> PROBLEM DETAILS
Review the material line by line. Identify and copy every line that contains the string "drop".
++++
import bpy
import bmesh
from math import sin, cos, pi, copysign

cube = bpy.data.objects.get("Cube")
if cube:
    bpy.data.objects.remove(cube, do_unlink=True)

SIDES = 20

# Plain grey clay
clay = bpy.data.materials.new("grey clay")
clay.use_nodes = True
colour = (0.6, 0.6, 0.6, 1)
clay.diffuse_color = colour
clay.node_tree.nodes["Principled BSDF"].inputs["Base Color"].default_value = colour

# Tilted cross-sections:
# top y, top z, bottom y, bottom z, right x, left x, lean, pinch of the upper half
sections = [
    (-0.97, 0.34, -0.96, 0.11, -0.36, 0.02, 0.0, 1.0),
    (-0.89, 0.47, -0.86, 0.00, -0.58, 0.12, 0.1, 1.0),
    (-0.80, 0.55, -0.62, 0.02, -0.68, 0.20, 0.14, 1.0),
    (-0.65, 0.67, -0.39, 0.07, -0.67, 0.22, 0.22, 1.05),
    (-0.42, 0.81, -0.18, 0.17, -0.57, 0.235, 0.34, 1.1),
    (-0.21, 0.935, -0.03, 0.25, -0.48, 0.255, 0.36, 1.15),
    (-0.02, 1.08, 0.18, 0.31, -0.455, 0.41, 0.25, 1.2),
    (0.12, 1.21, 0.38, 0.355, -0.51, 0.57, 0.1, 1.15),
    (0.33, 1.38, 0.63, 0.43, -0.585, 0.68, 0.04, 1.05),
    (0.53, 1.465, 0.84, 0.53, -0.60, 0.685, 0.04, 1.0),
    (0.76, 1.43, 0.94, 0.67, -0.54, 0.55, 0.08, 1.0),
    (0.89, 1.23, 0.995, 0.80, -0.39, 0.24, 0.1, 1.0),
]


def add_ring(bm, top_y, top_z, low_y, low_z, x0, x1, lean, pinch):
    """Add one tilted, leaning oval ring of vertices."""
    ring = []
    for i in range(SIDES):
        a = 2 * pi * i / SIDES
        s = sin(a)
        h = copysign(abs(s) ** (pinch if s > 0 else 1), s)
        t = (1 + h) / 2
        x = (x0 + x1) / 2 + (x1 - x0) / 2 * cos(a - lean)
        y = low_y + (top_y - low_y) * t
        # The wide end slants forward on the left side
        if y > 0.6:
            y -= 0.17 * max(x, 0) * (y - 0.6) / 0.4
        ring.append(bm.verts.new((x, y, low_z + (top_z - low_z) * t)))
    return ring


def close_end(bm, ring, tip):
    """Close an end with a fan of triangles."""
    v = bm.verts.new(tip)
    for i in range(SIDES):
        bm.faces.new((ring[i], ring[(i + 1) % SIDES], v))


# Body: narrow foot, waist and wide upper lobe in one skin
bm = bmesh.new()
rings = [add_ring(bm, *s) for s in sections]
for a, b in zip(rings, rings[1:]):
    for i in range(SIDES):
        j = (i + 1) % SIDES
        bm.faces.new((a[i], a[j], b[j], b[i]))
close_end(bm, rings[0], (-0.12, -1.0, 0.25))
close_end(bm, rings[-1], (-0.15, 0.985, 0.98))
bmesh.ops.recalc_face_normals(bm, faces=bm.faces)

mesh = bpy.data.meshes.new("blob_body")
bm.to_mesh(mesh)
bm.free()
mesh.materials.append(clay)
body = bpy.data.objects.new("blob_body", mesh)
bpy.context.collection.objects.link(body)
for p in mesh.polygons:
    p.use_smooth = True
++++
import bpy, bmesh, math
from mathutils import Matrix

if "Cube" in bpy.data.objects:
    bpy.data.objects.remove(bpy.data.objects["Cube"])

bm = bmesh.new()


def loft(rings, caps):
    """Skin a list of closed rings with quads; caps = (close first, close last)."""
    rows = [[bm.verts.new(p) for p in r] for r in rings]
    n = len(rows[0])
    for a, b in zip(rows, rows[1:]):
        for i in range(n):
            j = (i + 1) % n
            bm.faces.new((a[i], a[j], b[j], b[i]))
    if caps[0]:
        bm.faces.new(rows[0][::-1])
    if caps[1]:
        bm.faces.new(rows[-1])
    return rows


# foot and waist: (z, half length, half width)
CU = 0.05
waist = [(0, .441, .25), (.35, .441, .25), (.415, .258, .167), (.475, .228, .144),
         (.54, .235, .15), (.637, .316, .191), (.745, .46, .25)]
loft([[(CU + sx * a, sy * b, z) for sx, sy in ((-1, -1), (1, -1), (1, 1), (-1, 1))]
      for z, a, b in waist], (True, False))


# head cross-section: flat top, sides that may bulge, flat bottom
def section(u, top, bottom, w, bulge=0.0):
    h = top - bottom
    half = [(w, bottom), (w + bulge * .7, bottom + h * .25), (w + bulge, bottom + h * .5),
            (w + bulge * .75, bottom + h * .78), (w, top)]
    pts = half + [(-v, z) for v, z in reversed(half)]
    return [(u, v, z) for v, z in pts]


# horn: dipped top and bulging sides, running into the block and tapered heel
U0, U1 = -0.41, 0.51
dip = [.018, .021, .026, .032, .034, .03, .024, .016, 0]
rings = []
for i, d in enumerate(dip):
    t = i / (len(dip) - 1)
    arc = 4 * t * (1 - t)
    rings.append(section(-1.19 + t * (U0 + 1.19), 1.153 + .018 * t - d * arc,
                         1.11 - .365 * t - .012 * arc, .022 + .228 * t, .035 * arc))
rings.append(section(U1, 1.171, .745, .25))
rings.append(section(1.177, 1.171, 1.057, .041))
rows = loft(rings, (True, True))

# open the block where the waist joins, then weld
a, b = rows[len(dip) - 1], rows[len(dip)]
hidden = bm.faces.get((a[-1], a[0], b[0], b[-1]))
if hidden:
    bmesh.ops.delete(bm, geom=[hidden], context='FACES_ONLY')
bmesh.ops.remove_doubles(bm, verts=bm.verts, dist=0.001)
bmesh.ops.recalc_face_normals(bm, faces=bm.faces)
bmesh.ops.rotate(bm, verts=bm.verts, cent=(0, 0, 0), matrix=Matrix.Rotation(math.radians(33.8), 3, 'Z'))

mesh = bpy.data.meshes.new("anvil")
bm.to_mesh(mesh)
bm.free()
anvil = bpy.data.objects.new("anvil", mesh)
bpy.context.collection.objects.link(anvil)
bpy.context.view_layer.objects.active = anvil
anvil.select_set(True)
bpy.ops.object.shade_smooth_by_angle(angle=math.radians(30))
++++
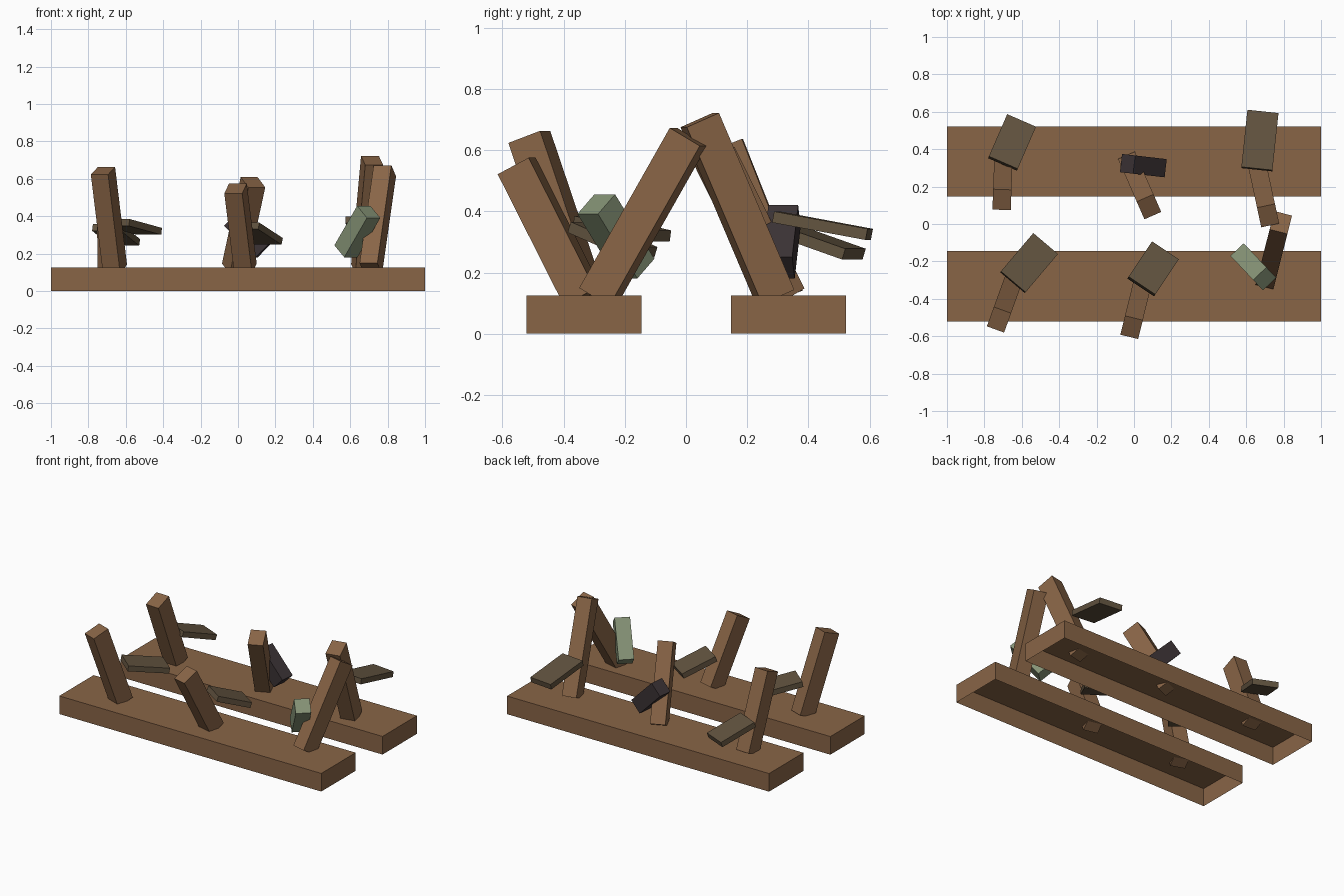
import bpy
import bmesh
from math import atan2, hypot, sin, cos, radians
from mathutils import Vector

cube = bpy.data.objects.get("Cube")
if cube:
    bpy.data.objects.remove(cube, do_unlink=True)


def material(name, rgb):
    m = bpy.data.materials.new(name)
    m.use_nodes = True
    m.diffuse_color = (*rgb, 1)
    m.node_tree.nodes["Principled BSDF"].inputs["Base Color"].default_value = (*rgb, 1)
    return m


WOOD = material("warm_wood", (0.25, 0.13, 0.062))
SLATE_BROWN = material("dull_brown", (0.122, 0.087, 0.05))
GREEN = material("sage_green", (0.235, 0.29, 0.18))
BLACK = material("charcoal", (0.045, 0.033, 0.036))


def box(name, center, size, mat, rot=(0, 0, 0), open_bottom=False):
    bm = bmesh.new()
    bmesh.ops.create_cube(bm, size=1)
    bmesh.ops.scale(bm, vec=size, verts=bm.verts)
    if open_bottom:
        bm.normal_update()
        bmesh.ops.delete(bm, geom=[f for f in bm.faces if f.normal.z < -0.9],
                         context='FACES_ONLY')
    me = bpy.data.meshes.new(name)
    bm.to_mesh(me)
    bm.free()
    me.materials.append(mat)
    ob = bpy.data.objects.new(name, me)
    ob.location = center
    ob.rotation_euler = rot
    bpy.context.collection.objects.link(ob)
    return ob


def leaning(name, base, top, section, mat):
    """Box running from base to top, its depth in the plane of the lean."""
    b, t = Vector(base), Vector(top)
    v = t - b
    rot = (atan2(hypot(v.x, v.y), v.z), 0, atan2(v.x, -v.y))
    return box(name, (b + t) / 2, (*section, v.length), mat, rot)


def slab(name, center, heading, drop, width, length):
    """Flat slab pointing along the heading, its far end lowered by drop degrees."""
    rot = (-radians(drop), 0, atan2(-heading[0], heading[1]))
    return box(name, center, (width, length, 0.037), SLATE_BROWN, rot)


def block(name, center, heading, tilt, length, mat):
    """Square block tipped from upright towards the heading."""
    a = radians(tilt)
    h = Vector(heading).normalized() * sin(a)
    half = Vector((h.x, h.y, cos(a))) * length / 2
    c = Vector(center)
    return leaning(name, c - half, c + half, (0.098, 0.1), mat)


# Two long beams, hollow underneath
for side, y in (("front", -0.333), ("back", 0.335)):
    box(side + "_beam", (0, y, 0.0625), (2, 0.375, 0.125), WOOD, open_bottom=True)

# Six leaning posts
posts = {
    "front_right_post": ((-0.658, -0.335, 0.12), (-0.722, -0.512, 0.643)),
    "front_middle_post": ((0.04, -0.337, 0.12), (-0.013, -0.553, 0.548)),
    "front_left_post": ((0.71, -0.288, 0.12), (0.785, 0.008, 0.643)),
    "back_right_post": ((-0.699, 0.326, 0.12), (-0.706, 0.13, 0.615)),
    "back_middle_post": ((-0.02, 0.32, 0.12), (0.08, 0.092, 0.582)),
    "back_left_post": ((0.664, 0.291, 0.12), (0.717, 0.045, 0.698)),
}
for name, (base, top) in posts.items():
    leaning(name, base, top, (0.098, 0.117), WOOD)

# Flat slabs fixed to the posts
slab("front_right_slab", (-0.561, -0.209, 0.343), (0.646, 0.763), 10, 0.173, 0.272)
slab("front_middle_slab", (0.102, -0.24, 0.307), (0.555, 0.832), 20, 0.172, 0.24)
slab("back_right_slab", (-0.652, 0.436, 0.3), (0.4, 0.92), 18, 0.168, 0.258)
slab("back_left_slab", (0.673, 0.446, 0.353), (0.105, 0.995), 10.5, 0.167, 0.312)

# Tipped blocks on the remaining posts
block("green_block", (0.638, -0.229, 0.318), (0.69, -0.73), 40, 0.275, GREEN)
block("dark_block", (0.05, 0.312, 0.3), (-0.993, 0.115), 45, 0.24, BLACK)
++++
> TASK RESULT
def slab(name, center, heading, drop, width, length):
    """Flat slab pointing along the heading, its far end lowered by drop degrees."""
    rot = (-radians(drop), 0, atan2(-heading[0], heading[1]))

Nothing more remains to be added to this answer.